Please repeat the data exactly. Any picture in it stays out.

▬▬▬▬▬▬▬▬▬▬

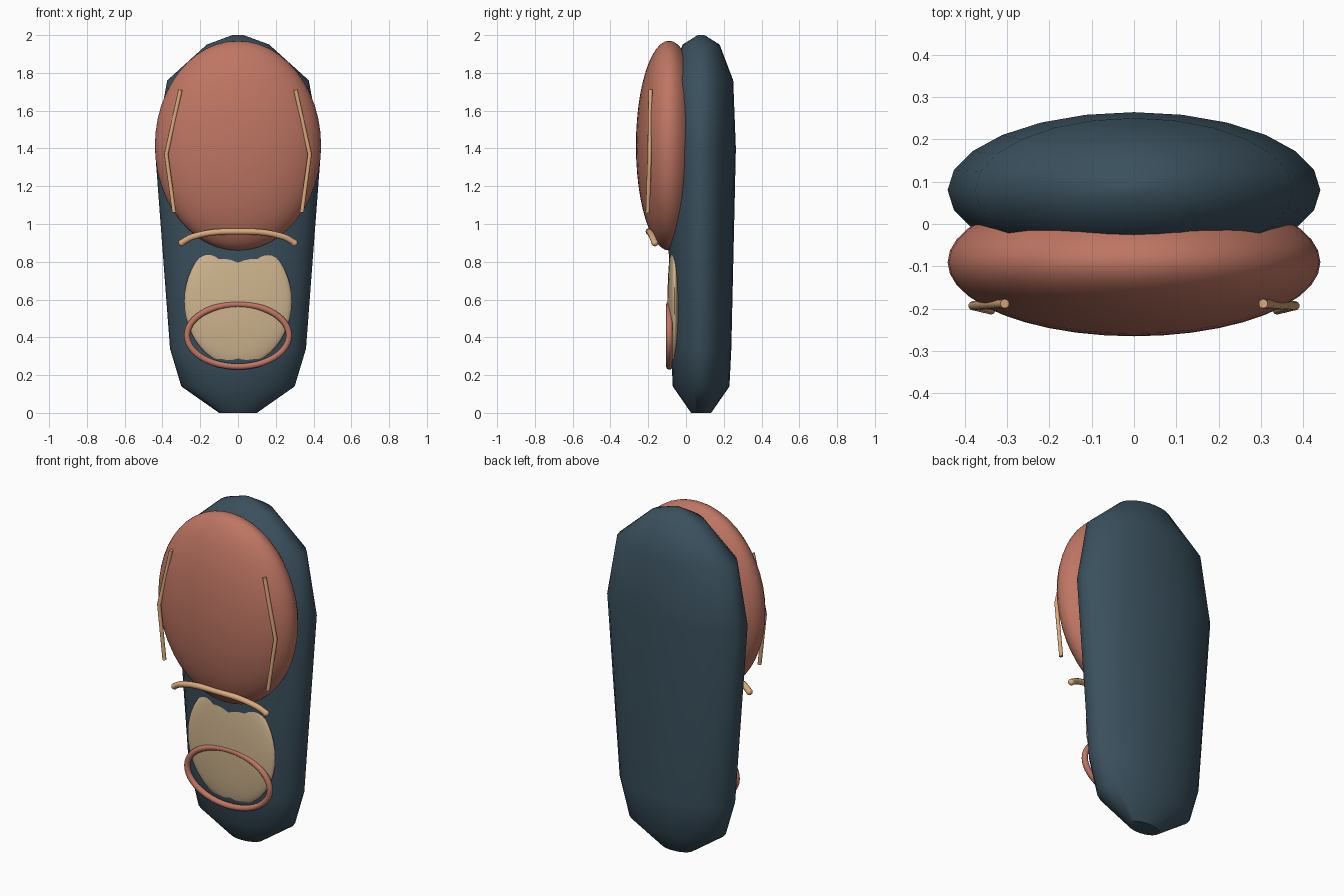
import bpy, bmesh
from math import sin, cos, pi, radians

if "Cube" in bpy.data.objects:
    bpy.data.objects.remove(bpy.data.objects["Cube"])


def material(name, rgb):
    m = bpy.data.materials.new(name)
    m.diffuse_color = (*rgb, 1)
    m.use_nodes = True
    m.node_tree.nodes["Principled BSDF"].inputs["Base Color"].default_value = m.diffuse_color
    return m


NAVY = material("navy", (0.042, 0.08, 0.11))
CORAL = material("coral", (0.52, 0.18, 0.125))
CREAM = material("cream", (0.62, 0.46, 0.27))
TAN = material("tan", (0.70, 0.40, 0.20))


def finish(name, bm, mat, angle=40):
    bmesh.ops.recalc_face_normals(bm, faces=bm.faces)
    me = bpy.data.meshes.new(name)
    bm.to_mesh(me)
    bm.free()
    me.materials.append(mat)
    ob = bpy.data.objects.new(name, me)
    bpy.context.collection.objects.link(ob)
    bpy.ops.object.select_all(action='DESELECT')
    ob.select_set(True)
    bpy.context.view_layer.objects.active = ob
    bpy.ops.object.shade_smooth_by_angle(angle=radians(angle))
    return ob


def loft(name, rings, y, mat, sides=24):
    # rings: (z, half width, half depth)
    bm = bmesh.new()
    loops = [[bm.verts.new((a * cos(2 * pi * i / sides), y + b * sin(2 * pi * i / sides), z))
              for i in range(sides)] for z, a, b in rings]
    for lo, hi in zip(loops, loops[1:]):
        for i in range(sides):
            j = (i + 1) % sides
            bm.faces.new((lo[i], lo[j], hi[j], hi[i]))
    bm.faces.new(loops[0][::-1])
    bm.faces.new(loops[-1])
    return finish(name, bm, mat)


def ellipsoid(name, centre, radii, mat):
    bm = bmesh.new()
    bmesh.ops.create_uvsphere(bm, u_segments=40, v_segments=24, radius=1)
    bmesh.ops.scale(bm, vec=radii, verts=bm.verts)
    bmesh.ops.translate(bm, vec=centre, verts=bm.verts)
    return finish(name, bm, mat, 60)


def tube(name, points, radius, mat, closed=False, kind='POLY'):
    cu = bpy.data.curves.new(name, 'CURVE')
    cu.dimensions = '3D'
    cu.bevel_depth = radius
    cu.bevel_resolution = 3
    cu.use_fill_caps = True
    sp = cu.splines.new(kind)
    if kind == 'BEZIER':
        sp.bezier_points.add(len(points) - 1)
        for bp, p in zip(sp.bezier_points, points):
            bp.co = p
            bp.handle_left_type = bp.handle_right_type = 'AUTO'
    else:
        sp.points.add(len(points) - 1)
        for pt, p in zip(sp.points, points):
            pt.co = (*p, 1)
    sp.use_cyclic_u = closed
    cu.materials.append(mat)
    ob = bpy.data.objects.new(name, cu)
    bpy.context.collection.objects.link(ob)
    return ob


# Main upright body
loft("body", [(0, 0.10, 0.053), (0.14, 0.30, 0.15), (0.34, 0.36, 0.16),
              (1.40, 0.44, 0.184), (1.76, 0.375, 0.17),
              (1.95, 0.165, 0.098), (2.0, 0.03, 0.018)], 0.08, NAVY)

# Large front shell and lower panel
ellipsoid("front_shell", (0, -0.09, 1.415), (0.44, 0.175, 0.555), CORAL)
ellipsoid("lower_panel", (0, -0.06, 0.59), (0.285, 0.038, 0.34), CREAM)

# Oval rim of the lower pocket
tube("pocket_rim", [(0.27 * cos(2 * pi * i / 48), -0.088, 0.41 + 0.165 * sin(2 * pi * i / 48))
                    for i in range(48)], 0.017, CORAL, closed=True)

# Curved bar under the shell
tube("curved_bar", [(-0.30, -0.165, 0.90), (-0.24, -0.178, 0.932), (0, -0.197, 0.96),
                    (0.24, -0.178, 0.932), (0.30, -0.165, 0.90)], 0.017, TAN, kind='BEZIER')
for s in (-1, 1):
    ellipsoid("bar_end", (s * 0.298, -0.165, 0.90), (0.018, 0.018, 0.018), TAN)

# Bent side trims
for s, side in ((-1, "left"), (1, "right")):
    tube(side + "_trim", [(s * 0.305, -0.188, 1.71), (s * 0.38, -0.193, 1.37),
                          (s * 0.338, -0.203, 1.06)], 0.011, TAN)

▬▬▬▬▬▬▬▬▬▬

*EXPECTED OUTPUT*.
import bpy, bmesh
from math import sin, cos, pi, radians

if "Cube" in bpy.data.objects:
    bpy.data.objects.remove(bpy.data.objects["Cube"])


def material(name, rgb):
    m = bpy.data.materials.new(name)
    m.diffuse_color = (*rgb, 1)
    m.use_nodes = True
    m.node_tree.nodes["Principled BSDF"].inputs["Base Color"].default_value = m.diffuse_color
    return m


NAVY = material("navy", (0.042, 0.08, 0.11))
CORAL = material("coral", (0.52, 0.18, 0.125))
CREAM = material("cream", (0.62, 0.46, 0.27))
TAN = material("tan", (0.70, 0.40, 0.20))


def finish(name, bm, mat, angle=40):
    bmesh.ops.recalc_face_normals(bm, faces=bm.faces)
    me = bpy.data.meshes.new(name)
    bm.to_mesh(me)
    bm.free()
    me.materials.append(mat)
    ob = bpy.data.objects.new(name, me)
    bpy.context.collection.objects.link(ob)
    bpy.ops.object.select_all(action='DESELECT')
    ob.select_set(True)
    bpy.context.view_layer.objects.active = ob
    bpy.ops.object.shade_smooth_by_angle(angle=radians(angle))
    return ob


def loft(name, rings, y, mat, sides=24):
    # rings: (z, half width, half depth)
    bm = bmesh.new()
    loops = [[bm.verts.new((a * cos(2 * pi * i / sides), y + b * sin(2 * pi * i / sides), z))
              for i in range(sides)] for z, a, b in rings]
    for lo, hi in zip(loops, loops[1:]):
        for i in range(sides):
            j = (i + 1) % sides
            bm.faces.new((lo[i], lo[j], hi[j], hi[i]))
    bm.faces.new(loops[0][::-1])
    bm.faces.new(loops[-1])
    return finish(name, bm, mat)


def ellipsoid(name, centre, radii, mat):
    bm = bmesh.new()
    bmesh.ops.create_uvsphere(bm, u_segments=40, v_segments=24, radius=1)
    bmesh.ops.scale(bm, vec=radii, verts=bm.verts)
    bmesh.ops.translate(bm, vec=centre, verts=bm.verts)
    return finish(name, bm, mat, 60)


def tube(name, points, radius, mat, closed=False, kind='POLY'):
    cu = bpy.data.curves.new(name, 'CURVE')
    cu.dimensions = '3D'
    cu.bevel_depth = radius
    cu.bevel_resolution = 3
    cu.use_fill_caps = True
    sp = cu.splines.new(kind)
    if kind == 'BEZIER':
        sp.bezier_points.add(len(points) - 1)
        for bp, p in zip(sp.bezier_points, points):
            bp.co = p
            bp.handle_left_type = bp.handle_right_type = 'AUTO'
    else:
        sp.points.add(len(points) - 1)
        for pt, p in zip(sp.points, points):
            pt.co = (*p, 1)
    sp.use_cyclic_u = closed
    cu.materials.append(mat)
    ob = bpy.data.objects.new(name, cu)
    bpy.context.collection.objects.link(ob)
    return ob


# Main upright body
loft("body", [(0, 0.10, 0.053), (0.14, 0.30, 0.15), (0.34, 0.36, 0.16),
              (1.40, 0.44, 0.184), (1.76, 0.375, 0.17),
              (1.95, 0.165, 0.098), (2.0, 0.03, 0.018)], 0.08, NAVY)

# Large front shell and lower panel
ellipsoid("front_shell", (0, -0.09, 1.415), (0.44, 0.175, 0.555), CORAL)
ellipsoid("lower_panel", (0, -0.06, 0.59), (0.285, 0.038, 0.34), CREAM)

# Oval rim of the lower pocket
tube("pocket_rim", [(0.27 * cos(2 * pi * i / 48), -0.088, 0.41 + 0.165 * sin(2 * pi * i / 48))
                    for i in range(48)], 0.017, CORAL, closed=True)

# Curved bar under the shell
tube("curved_bar", [(-0.30, -0.165, 0.90), (-0.24, -0.178, 0.932), (0, -0.197, 0.96),
                    (0.24, -0.178, 0.932), (0.30, -0.165, 0.90)], 0.017, TAN, kind='BEZIER')
for s in (-1, 1):
    ellipsoid("bar_end", (s * 0.298, -0.165, 0.90), (0.018, 0.018, 0.018), TAN)

# Bent side trims
for s, side in ((-1, "left"), (1, "right")):
    tube(side + "_trim", [(s * 0.305, -0.188, 1.71), (s * 0.38, -0.193, 1.37),
                          (s * 0.338, -0.203, 1.06)], 0.011, TAN)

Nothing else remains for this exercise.